You will be glad to hear that a new channel has been presented for obtaining books from Madrid. Kinder (to whom I acknowledge obligations in the last preface) has a house of business in that city & thro him we can obtain whatever we want. [9] 

The Rickmans [10]  have been here twelve days, & they depart tomorrow.

Love to my Aunt & the Orsini [11] 


Wednesday. Keswick.


* Endorsement: Probably written soon after the last
MS: Keswick Museum and Art Gallery. ALS; 2p.
Dating note: Dating from content. BACK

[1] Mary Anne Gonne (b. 1792), sister of Louisa, Henry Herbert Southey’s wife, had married, in 1816, Thomas March (1781–1859), a British merchant from a family prominent in the trade with Portugal. BACK

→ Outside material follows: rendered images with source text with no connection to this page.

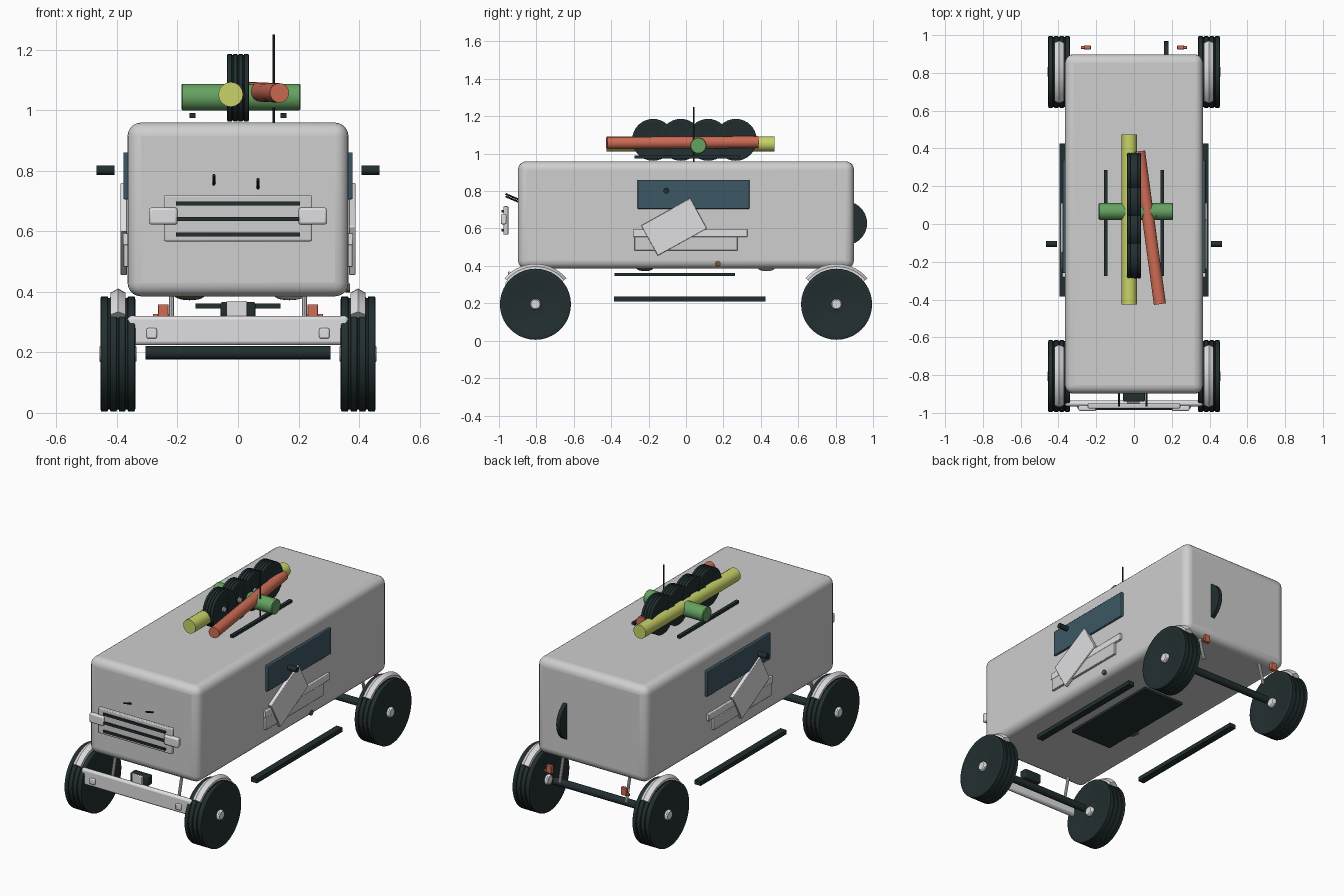
import bpy
import math
from math import pi, radians
from mathutils import Vector

if "Cube" in bpy.data.objects:
    bpy.data.objects.remove(bpy.data.objects["Cube"], do_unlink=True)


def material(name, r, g, b):
    m = bpy.data.materials.new(name)
    m.use_nodes = True
    m.diffuse_color = (r, g, b, 1)
    m.node_tree.nodes["Principled BSDF"].inputs["Base Color"].default_value = (r, g, b, 1)
    return m


BODY = material("pale grey", 0.62, 0.62, 0.62)
TRIM = material("off white", 0.74, 0.73, 0.75)
DARK = material("charcoal", 0.016, 0.028, 0.03)
GLASS = material("dark teal", 0.045, 0.095, 0.125)
GREEN = material("leaf green", 0.13, 0.36, 0.12)
LIME = material("yellow green", 0.58, 0.65, 0.14)
BRICK = material("brick red", 0.62, 0.15, 0.09)
BROWN = material("brown", 0.16, 0.1, 0.045)


def finish(ob, name, mat, smooth=True):
    ob.name = name
    ob.data.materials.append(mat)
    if smooth:
        bpy.ops.object.shade_smooth_by_angle(angle=radians(35))
    return ob


def box(name, mat, centre, size, bevel=0.0, segments=2, tilt=0.0):
    bpy.ops.mesh.primitive_cube_add(size=1, location=centre)
    ob = bpy.context.object
    ob.scale = size
    bpy.ops.object.transform_apply(location=False, rotation=False, scale=True)
    ob.rotation_euler.x = tilt
    if bevel:
        mod = ob.modifiers.new("Bevel", "BEVEL")
        mod.width = bevel
        mod.segments = segments
    return finish(ob, name, mat, bool(bevel))


def rod(name, mat, a, b, radius, sides=24, bevel=0.0):
    a, b = Vector(a), Vector(b)
    bpy.ops.mesh.primitive_cylinder_add(vertices=sides, radius=radius,
                                        depth=(b - a).length, location=(a + b) / 2)
    ob = bpy.context.object
    ob.rotation_euler = (b - a).to_track_quat("Z", "Y").to_euler()
    if bevel:
        mod = ob.modifiers.new("Bevel", "BEVEL")
        mod.width = bevel
        mod.limit_method = "ANGLE"
    return finish(ob, name, mat)


def lathe(name, mat, profile, centre, sides=40):
    """Spin (x, radius) points around the x axis."""
    n = len(profile)
    verts = [(x, r * math.cos(2 * pi * i / sides), r * math.sin(2 * pi * i / sides))
             for i in range(sides) for x, r in profile]
    faces = [(i * n + j, i * n + j + 1, (i + 1) % sides * n + j + 1, (i + 1) % sides * n + j)
             for i in range(sides) for j in range(n - 1)]
    faces += [[i * n for i in range(sides)][::-1], [i * n + n - 1 for i in range(sides)]]
    mesh = bpy.data.meshes.new(name)
    mesh.from_pydata(verts, [], faces)
    ob = bpy.data.objects.new(name, mesh)
    bpy.context.collection.objects.link(ob)
    ob.location = centre
    bpy.ops.object.select_all(action="DESELECT")
    ob.select_set(True)
    bpy.context.view_layer.objects.active = ob
    return finish(ob, name, mat)


def tyre_profile(half, r):
    # shoulders and three shallow tread grooves
    side = [(half * 0.75, r * 0.3), (half * 0.95, r * 0.85), (half, r * 0.95), (half * 0.95, r)]
    grooves = []
    for c in (-0.5, 0, 0.5):
        grooves += [((c - 0.08) * half, r), ((c - 0.05) * half, r * 0.97),
                    ((c + 0.05) * half, r * 0.97), ((c + 0.08) * half, r)]
    return [(-x, q) for x, q in side] + grooves + side[::-1]


def fender(name, x, y):
    # arched hexagonal tube over the top of a wheel
    steps, sides, big, small = 14, 6, 0.187, 0.029
    verts, faces = [], []
    for i in range(steps + 1):
        a = radians(-50 + 100 * i / steps)
        for j in range(sides):
            t = 2 * pi * j / sides
            r = big + small * math.cos(t)
            verts.append((x + small * math.sin(t), y + r * math.sin(a), 0.195 + r * math.cos(a)))
    for i in range(steps):
        for j in range(sides):
            k = (j + 1) % sides
            faces.append((i * sides + j, i * sides + k, (i + 1) * sides + k, (i + 1) * sides + j))
    faces += [list(range(sides))[::-1], [steps * sides + j for j in range(sides)]]
    mesh = bpy.data.meshes.new(name)
    mesh.from_pydata(verts, [], faces)
    ob = bpy.data.objects.new(name, mesh)
    bpy.context.collection.objects.link(ob)
    bpy.ops.object.select_all(action="DESELECT")
    ob.select_set(True)
    bpy.context.view_layer.objects.active = ob
    finish(ob, name, TRIM)


# Main shell
box("body", BODY, (0, 0, 0.672), (0.73, 1.796, 0.574), 0.045, 5)
box("under_plate", DARK, (0, -0.06, 0.353), (0.28, 0.645, 0.016))

# Wheels, fenders, axles and struts
for end, y in (("front", -0.805), ("rear", 0.805)):
    rod(end + "_axle", DARK, (-0.305, y, 0.199), (0.305, y, 0.199), 0.022, 16)
    for side, s in (("left", 1), ("right", -1)):
        tag = end + "_" + side
        lathe(tag + "_tyre", DARK, tyre_profile(0.058, 0.19), (s * 0.397, y, 0.195))
        rod(tag + "_hub", TRIM, (s * 0.335, y, 0.195), (s * 0.458, y, 0.195), 0.03, 12, 0.006)
        fender(tag + "_fender", s * 0.396, y)
        e = 1 if y > 0 else -1
        rod(tag + "_strut", TRIM, (s * 0.22, e * 0.84, 0.4), (s * 0.22, e * 0.88, 0.24), 0.009, 10)

# Side details
for side, s in (("left", 1), ("right", -1)):
    box(side + "_running_board", DARK, (s * 0.375, 0.02, 0.223), (0.04, 0.81, 0.026))
    box(side + "_window", GLASS, (s * 0.368, 0.04, 0.783), (0.022, 0.6, 0.155), 0.004)
    box(side + "_panel_lip", TRIM, (s * 0.37, 0.023, 0.575), (0.02, 0.61, 0.04), 0.003)
    box(side + "_panel", BODY, (s * 0.369, 0, 0.52), (0.02, 0.55, 0.075), 0.003)
    box(side + "_tilted_panel", TRIM, (s * 0.377, -0.064, 0.608), (0.022, 0.3, 0.184),
        0.003, 2, s * radians(29))
    rod(side + "_mirror", DARK, (s * 0.408, -0.105, 0.802), (s * 0.467, -0.105, 0.802), 0.016, 12)
    # tail lamps
    box(side + "_tail_lamp", BRICK, (s * 0.247, 0.935, 0.335), (0.036, 0.022, 0.046), 0.003)
    box(side + "_tail_lamp_foot", BRICK, (s * 0.254, 0.935, 0.32), (0.054, 0.016, 0.014), 0.003)
    # headlamps and bumper lamps
    box(side + "_headlamp", TRIM, (s * 0.247, -0.975, 0.65), (0.094, 0.03, 0.056), 0.008)
    box(side + "_bumper_lamp", TRIM, (s * 0.285, -0.968, 0.263), (0.034, 0.016, 0.034), 0.005)
    # roof rail
    box(side + "_roof_rail", DARK, (s * 0.15, 0.005, 0.982), (0.02, 0.56, 0.016))

# Grille
box("grille", BODY, (0, -0.963, 0.643), (0.49, 0.026, 0.152), 0.005)
for i, z in enumerate((0.59, 0.641, 0.692)):
    box("grille_slot_%d" % (i + 1), DARK, (0, -0.98, z), (0.41, 0.012, 0.013))

# Hood hooks
for x, z in ((-0.08, 0.77), (0.066, 0.757)):
    rod("hood_hook", DARK, (x, -0.895, z - 0.015), (x, -0.965, z + 0.015), 0.005, 8)

# Bumper and winch
box("bumper", TRIM, (0, -0.95, 0.272), (0.73, 0.03, 0.096), 0.012)
box("winch", DARK, (0, -0.915, 0.338), (0.115, 0.05, 0.056), 0.006)
box("winch_plate", TRIM, (-0.004, -0.945, 0.342), (0.068, 0.012, 0.056), 0.004)

# Disc mounted in the rear wall
rod("rear_disc", DARK, (0.158, 0.85, 0.628), (0.182, 0.85, 0.628), 0.118, 40)

# Roof load
for i, y in enumerate((-0.176, -0.028, 0.118, 0.266)):
    lathe("roof_wheel_%d" % (i + 1), DARK, tyre_profile(0.036, 0.112), (0, y, 1.074), 32)
    rod("roof_wheel_hub_%d" % (i + 1), TRIM, (-0.036, y, 1.074), (0.036, y, 1.074), 0.015, 10)
rod("green_roll", GREEN, (-0.187, 0.066, 1.043), (0.207, 0.066, 1.043), 0.044, 24, 0.004)
rod("yellow_roll", LIME, (-0.024, -0.425, 1.052), (-0.024, 0.473, 1.052), 0.041, 16)
rod("red_roll", BRICK, (0.137, -0.424, 1.057), (0.027, 0.385, 1.062), 0.032, 20)
rod("antenna", DARK, (0.118, 0.042, 0.95), (0.118, 0.042, 1.25), 0.004, 8)

# Small fittings on the flank and underside
rod("fuel_cap", BROWN, (0.355, 0.17, 0.413), (0.37, 0.17, 0.413), 0.015, 12)
for name, mat, x, y in (("drain_cover", BROWN, -0.16, -0.22), ("sump", BODY, 0.17, 0.43)):
    bpy.ops.mesh.primitive_uv_sphere_add(segments=20, ring_count=10, radius=1, location=(x, y, 0.388))
    bpy.context.object.scale = (0.05, 0.045, 0.016)
    finish(bpy.context.object, name, mat)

[2] Jacques Ratton (1736–1820), a Portuguese businessman in exile in Britain, who published his memoirs in London under the title Recordações de Jacome Ratton: Sobre Ocorrências do seu Tempo, de Maio de 1747 a Setembro de 1810 (1813). This volume was listed as no. 3442 in the sale catalogue of Southey’s library, with a note as to its origin: ‘This book was printed only for private distribution. Robert Southey, from Mr. March, London, 15 Aug. 1817.’ BACK

[3] An attempted revolution in the Brazilian province of Pernambuco March–May 1817. Koster was based in the area and was a witness to the events in the provincial capital, Recife. BACK

[4] Anecdotes du Ministère de Sébastien-Joseph Carvalho, Comte d’Overas, Marquis de Pombal (Warsaw, 1783), no. 46 in the sale catalogue of Southey’s library. Sebastião José de Carvalho e Melo, 1st Marquess of Pombal (1699–1782), was effectively Prime Minister of Portugal 1750–1777. BACK

[5] Joseph I (1714–1777; King of Portugal 1750–1777). An alleged assassination attempt on him in 1758 was used by Pombal to justify the suppression of his opponents and the Jesuit order. BACK

[6] The London-based journal Correio Braziliense, 18 (May 1817), 473–481, printed the alvara, or declaration, issued on 5 October 1768 by Pombal against Portuguese nobles labelled as ‘Puritans’ because they wished to preserve the distinctions between descendants of Jewish converts and other Portuguese. BACK

[7] Chapters 36 and 38, History of Brazil, 3 vols (London, 1810–1819), III, pp. 246–298, 374–441. BACK

[8] Felix Manuel de Azara (1742–1821), Spanish solider, engineer and naturalist. Southey’s copy of Essais sur l’Histoire Naturelle des Quadrupedes de la Province du Paraguay (1801) was no. 89 in the sale catalogue of his library. BACK

[9] Southey refers to the merchant Thomas Kinder (c. 1781–1846), who had witnessed at first-hand the events in Buenos Aires in 1808–1810 that led to the independence of the states of the Rio de la Plata. Kinder had lent Southey his journal and ‘a volume of Noticias del Paraguay, and the prose Argentina, both in manuscript’, History of Brazil, 3 vols (London, 1810–1819), II, p. [v]. BACK

[10] John and Susannah Rickman and their children: Anne (b. 1808); William Charles (1812–1886); and Frances (dates unknown). BACK

[11] The Hills’ children. BACK

Places mentioned

Keswick (mentioned 1 time)